NYWICI concluded its 2015 Twitter chat series with a topic that resonates with many career professionals, “Increasing Value in the Workspace.” Twitter chat cohost, Kathy Caprino, is a Forbes, Huffington Post and LinkedIn contributor and top media source on women’s careers and workplace issues. She shared useful insight on this topic.

First thing employees should do is “dimensionalize contributions, in metrics and critical outcomes,” says Kathy. “What needles did you move — what changes, contributions or new business can be attributed to you?” When asked about increasing value in the eyes of others, Kathy notes, “It's important to be of service. Identify your deepest talents and gifts and find new ways to use them to help the organization thrive.”

Below, Kathy shares more tips on how to increase value at work:

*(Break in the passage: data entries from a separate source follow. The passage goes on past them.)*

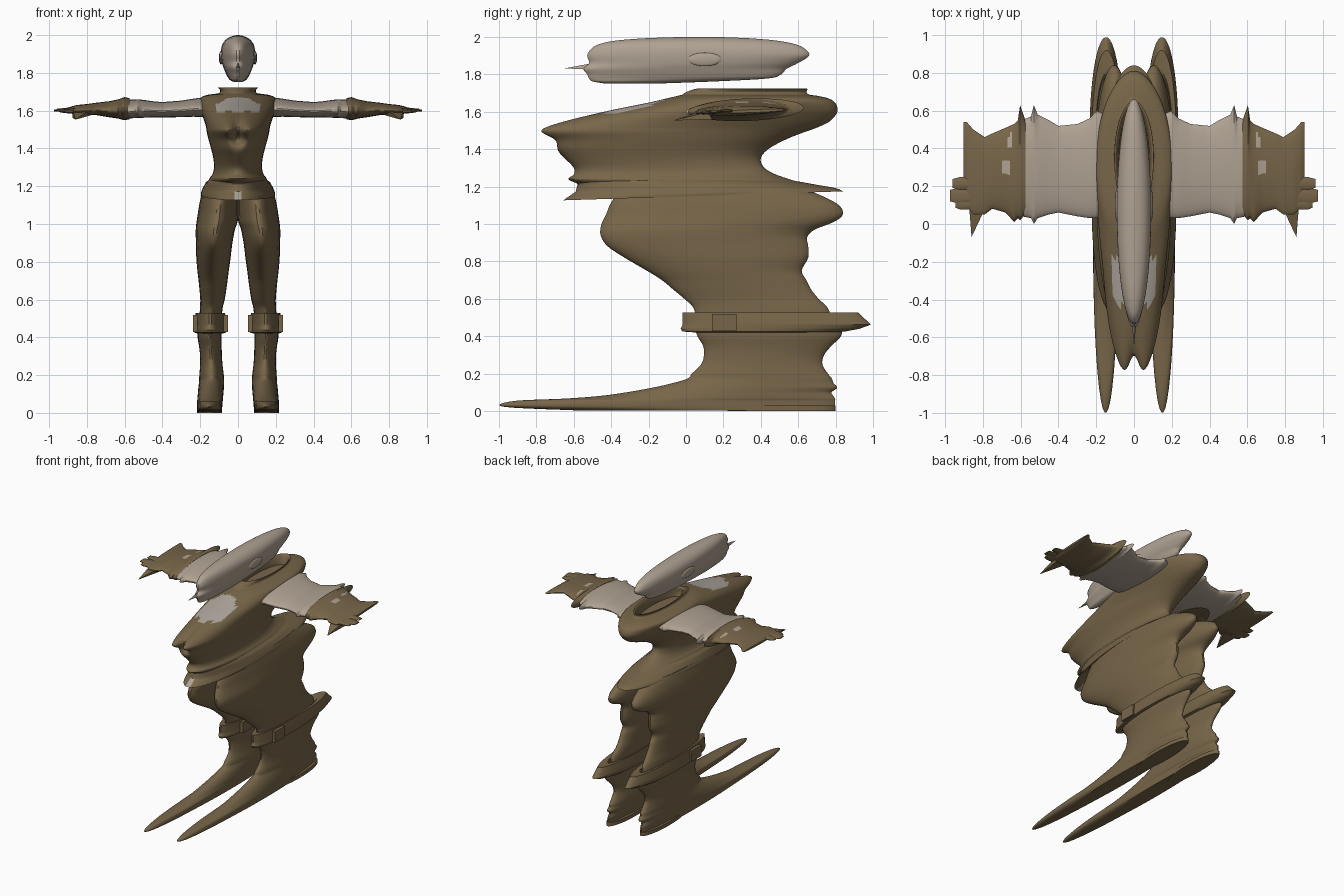
import bpy, bmesh, math
from mathutils import Vector


def material(name, rgb):
    m = bpy.data.materials.new(name)
    m.diffuse_color = (*rgb, 1)
    return m


BROWN = material("brown cloth", (0.185, 0.132, 0.066))
BEIGE = material("beige skin", (0.43, 0.36, 0.29))
GREY = material("pale grey shirt", (0.42, 0.38, 0.335))


def refine(rows, steps, smooth):
    """Insert rings between the key rings, straight or along a spline."""
    out = []
    for i in range(len(rows) - 1):
        b, c = rows[i], rows[i + 1]
        a, d = rows[max(i - 1, 0)], rows[min(i + 2, len(rows) - 1)]
        for k in range(steps):
            t = k / steps
            row = []
            for p, q, r, s in zip(a, b, c, d):
                if smooth:
                    v = 0.5 * (2 * q + (r - p) * t + (2 * p - 5 * q + 4 * r - s) * t * t
                               + (3 * q - p - 3 * r + s) * t ** 3)
                else:
                    v = q + (r - q) * t
                row.append(v)
            out.append(row)
    out.append(rows[-1])
    return out


def finish(name, bm, mats, mirror=False, rule=None, angle=40):
    bmesh.ops.recalc_face_normals(bm, faces=bm.faces)
    bm.normal_update()
    for f in bm.faces:
        f.smooth = True
        if rule:
            f.material_index = rule(f.calc_center_median(), f.normal)
    me = bpy.data.meshes.new(name)
    bm.to_mesh(me)
    bm.free()
    for m in mats:
        me.materials.append(m)
    me.set_sharp_from_angle(angle=math.radians(angle))
    ob = bpy.data.objects.new(name, me)
    bpy.context.collection.objects.link(ob)
    if mirror:
        ob.modifiers.new("mirror", 'MIRROR')
    return ob


def loft(name, rows, mats, along='Z', seg=40, steps=4, smooth=True,
         mirror=False, rule=None, shift=None):
    """Rings of (position, cross centre, cross half width, y front, y back)."""
    bm = bmesh.new()
    rings = []
    for s, c, h, y0, y1 in refine(rows, steps, smooth):
        ring = []
        for k in range(seg):
            a = 2 * math.pi * (k + 0.5) / seg
            w = c + h * math.cos(a)
            y = (y0 + y1) / 2 + (y1 - y0) / 2 * math.sin(a)
            p = Vector((w, y, s)) if along == 'Z' else Vector((s, y, w))
            ring.append(bm.verts.new(shift(p) if shift else p))
        rings.append(ring)
    for r, q in zip(rings, rings[1:]):
        for k in range(seg):
            n = (k + 1) % seg
            bm.faces.new((r[k], r[n], q[n], q[k]))
    bm.faces.new(rings[0])
    bm.faces.new(rings[-1])
    return finish(name, bm, mats, mirror, rule)


def blob(name, centre, size, mats, mirror=False):
    bm = bmesh.new()
    bmesh.ops.create_uvsphere(bm, u_segments=16, v_segments=10, radius=1)
    for v in bm.verts:
        v.co = Vector([c + r * q for c, r, q in zip(centre, size, v.co)])
    return finish(name, bm, mats, mirror)


def spike(name, base, tip, mats, mirror=False):
    """Tapering shape from a base outline to one point."""
    bm = bmesh.new()
    ring = [bm.verts.new(p) for p in base]
    end = bm.verts.new(tip)
    bm.faces.new(ring)
    for k in range(len(ring)):
        bm.faces.new((ring[k], ring[(k + 1) % len(ring)], end))
    return finish(name, bm, mats, mirror)


# Head with nose and ears
loft("head", [
    (1.752, 0, .022, -.44, -.12), (1.762, 0, .042, -.50, .15), (1.778, 0, .055, -.52, .44),
    (1.80, 0, .066, -.53, .51), (1.83, 0, .078, -.55, .54), (1.86, 0, .087, -.52, .60),
    (1.90, 0, .091, -.53, .66), (1.935, 0, .088, -.51, .64), (1.96, 0, .078, -.47, .59),
    (1.98, 0, .060, -.38, .49), (1.993, 0, .036, -.22, .34), (2.0, 0, .008, -.02, .16),
], [BEIGE])
spike("nose", [(-.014, -.50, 1.825), (.014, -.50, 1.825), (0, -.50, 1.86)],
      (0, -.65, 1.832), [BEIGE])
blob("ears", (.09, .1, 1.88), (.011, .09, .036), [BEIGE], True)


# Jacket body with collar and pale neckline panel
def bust(p):
    if p.y < 0:
        p.y += .13 * math.exp(-(p.x / .035) ** 2) * math.exp(-((p.z - 1.49) / .07) ** 2)
    return p


def neckline(c, n):
    low = 1.585 + .012 * abs(math.sin(c.x * 30))
    inside = low < c.z < 1.672 - 3 * c.x ** 2 and abs(c.x) < .115
    return 1 if inside and c.y < 0.05 and n.y < 0 and n.z > 0 else 0


loft("jacket", [
    (1.17, 0, .15, -.50, .60), (1.215, 0, .155, -.58, .62), (1.24, 0, .152, -.63, .55),
    (1.265, 0, .135, -.60, .48), (1.30, 0, .127, -.60, .42), (1.35, 0, .131, -.65, .40),
    (1.40, 0, .143, -.71, .44), (1.45, 0, .157, -.745, .53), (1.49, 0, .166, -.82, .63),
    (1.515, 0, .170, -.80, .70), (1.55, 0, .180, -.68, .77), (1.60, 0, .197, -.45, .81),
    (1.645, 0, .204, -.22, .80), (1.67, 0, .195, -.11, .765), (1.684, 0, .160, -.05, .71),
    (1.692, 0, .105, -.02, .66), (1.705, 0, .094, 0, .645), (1.722, 0, .105, .05, .65),
    (1.718, 0, .094, .07, .63), (1.68, 0, .083, .07, .61), (1.65, 0, .08, .08, .60),
], [BROWN, GREY], seg=96, steps=5, rule=neckline, shift=bust)


# Flared jacket hem, higher at the back, with a small pale gap at the front
def hem_tilt(p):
    fade = max(0, min(1, (1.24 - p.z) / .08))
    p.z += fade * .032 * (p.y + .3)
    return p


loft("jacket_hem", [
    (1.24, 0, .148, -.60, .52), (1.215, 0, .172, -.58, .62), (1.18, 0, .187, -.59, .73),
    (1.15, 0, .197, -.64, .82), (1.138, 0, .196, -.655, .84), (1.142, 0, .185, -.60, .80),
    (1.17, 0, .17, -.52, .66),
], [BROWN, GREY], seg=96, smooth=False, shift=hem_tilt,
    rule=lambda c, n: 1 if abs(c.x) < .014 and c.y < 0 and c.z < 1.17 else 0)

# Trouser legs, joined at the hips
loft("trouser_legs", [
    (1.19, .093, .093, -.36, .62), (1.15, .097, .098, -.38, .73), (1.10, .102, .104, -.41, .82),
    (1.05, .106, .108, -.43, .84), (1.01, .111, .109, -.45, .79), (.97, .120, .104, -.46, .69),
    (.93, .124, .100, -.455, .65), (.88, .127, .095, -.42, .655), (.82, .130, .091, -.33, .655),
    (.75, .132, .083, -.21, .62), (.70, .132, .077, -.13, .645), (.65, .133, .071, -.07, .67),
    (.60, .135, .065, -.01, .71), (.55, .142, .060, .04, .76), (.48, .146, .060, .05, .78),
], [BROWN], mirror=True)

# Folded boot cuffs
loft("boot_cuffs", [
    (.49, .145, .055, .08, .76), (.522, .145, .060, .06, .80), (.528, .146, .078, -.02, .92),
    (.50, .147, .082, -.02, .95), (.462, .148, .087, -.02, .99), (.44, .148, .086, -.03, .93),
    (.425, .148, .084, -.02, .85), (.42, .148, .065, .05, .80),
], [BROWN], smooth=False, mirror=True)

# Buckles on the cuffs
for label, x, half in (("outer_buckles", .226, .012), ("inner_buckles", .066, .012)):
    cube = bmesh.new()
    bmesh.ops.create_cube(cube, size=1)
    for v in cube.verts:
        v.co = Vector((x + v.co.x * 2 * half, .205 + v.co.y * .13, .473 + v.co.z * .09))
    finish(label, cube, [BROWN], True)

# Boots with long pointed toes
loft("boots", [
    (.46, .150, .062, .04, .84), (.40, .150, .064, .06, .83), (.35, .146, .060, .09, .78),
    (.30, .143, .058, .095, .74), (.25, .141, .060, .08, .73), (.20, .140, .065, .03, .76),
    (.175, .140, .066, .01, .78), (.15, .141, .067, -.07, .79), (.125, .143, .068, -.18, .81),
    (.10, .145, .068, -.32, .78), (.08, .147, .068, -.47, .79), (.066, .148, .068, -.66, .80),
    (.056, .149, .067, -.90, .80), (.035, .150, .067, -1.0, .80), (.018, .150, .066, -.93, .80),
    (.004, .150, .062, -.60, .80),
], [BROWN], mirror=True)
loft("boot_heels", [(.03, .15, .066, .22, .80), (0, .15, .066, .22, .80)],
     [BROWN], smooth=False, mirror=True)


# Arms lean slightly upward toward the back
def lean(p):
    p.z += .035 * (p.y - .3)
    return p


loft("sleeves", [
    (.15, 1.615, .046, .05, .58), (.20, 1.617, .050, .03, .60), (.235, 1.616, .047, .03, .56),
    (.30, 1.610, .043, .04, .53), (.40, 1.605, .040, .06, .52), (.45, 1.607, .042, .05, .55),
    (.51, 1.610, .047, .03, .58), (.53, 1.610, .048, .00, .63), (.545, 1.610, .049, .03, .57),
    (.595, 1.610, .050, .04, .55),
], [BEIGE], along='X', smooth=False, mirror=True, shift=lean)


def glove_holes(c, n):
    spots = ((.655, .44, .012, .04), (.675, .30, .02, .03))
    hit = any(((c.x - x) / a) ** 2 + ((c.y - y) / b) ** 2 < 1 for x, y, a, b in spots)
    return 1 if hit and n.z > 0 else 0


# Gloves with flared cuffs
loft("gloves", [
    (.585, 1.610, .045, .08, .52), (.575, 1.610, .056, .05, .55), (.603, 1.610, .060, .02, .63),
    (.615, 1.610, .056, .03, .55), (.635, 1.610, .050, .01, .53), (.68, 1.608, .042, .06, .51),
    (.75, 1.610, .032, .08, .48), (.79, 1.608, .029, .05, .46), (.85, 1.605, .025, .05, .50),
    (.885, 1.603, .017, .09, .54), (.902, 1.602, .008, .18, .54),
], [BROWN, BEIGE], along='X', smooth=False, mirror=True, rule=glove_holes, shift=lean)

# Fingers and thumbs
for i, (y, w, x) in enumerate(((.215, .035, .96), (.15, .045, .975), (.11, .035, .945))):
    loft("finger_%d" % (i + 1), [
        (.86, 1.605 - .004 * i, .014, y - w, y + w), (.92, 1.605 - .004 * i, .010, y - w, y + w),
        (x, 1.606 - .005 * i, .004, y - w * .7, y + w * .7),
    ], [BROWN], along='X', seg=12, smooth=False, mirror=True)
spike("thumbs", [(.78, .10, 1.61), (.78, .12, 1.575), (.875, .14, 1.56), (.875, .12, 1.60)],
      (.86, -.07, 1.553), [BROWN], True)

Collaboration: Be collaborative and positive. NEVER tear others down. Brainstorm a new project or team you can participate in to move it forward.

Leadership: Tap into your leadership mindset: How can you lead and support others to grow?

Tailor your strengths: It's ideal to tailor your Job to your strengths. Be vigilant about finding roles that allow you to use your natural talents. If that's not possible right now, then get really clear on what the organization needs and apply your talents to support their key goal.

In-person communication: Relationships are EVERYTHING at work. We can't be successful if we've alienated everyone. Build your support.

Advanced training: First you have to figure out what you really want in your career and then identify how to get there. Decide what you want, then explore new directions to determine what's best for you.

Negotiation: We must learn how to negotiate. It's a conversation, where we share what we need and want and listen to what the organization needs. Women are often afraid to ask for what they want. We need this to change. Know what you want to ask for and come very prepared with a strong case for it; be non-emotional and fact-based.

Deal or No Deal situations: Know what your "non-negotiables" are: understand what you will and will not tolerate and embrace.

Boast-and-Brag: “Boast” and "brag" are terms that are negative in many people's view. I suggest, we learn to speak powerfully without bragging. If you want to succeed and thrive, learn how to share what you've done in a way that brings light to your gifts.

Kathy offers this final piece of advice: “Don't wait until a promotion or more leadership responsibility falls in your lap. It won't! Be creative and find ways to shine.”

Join us for our next Twitter Chat on Jan. 26, 2016, on Personal Branding. Use #nywicichat in your tweets.

 

 

Posted by: 
Rodeena Stephens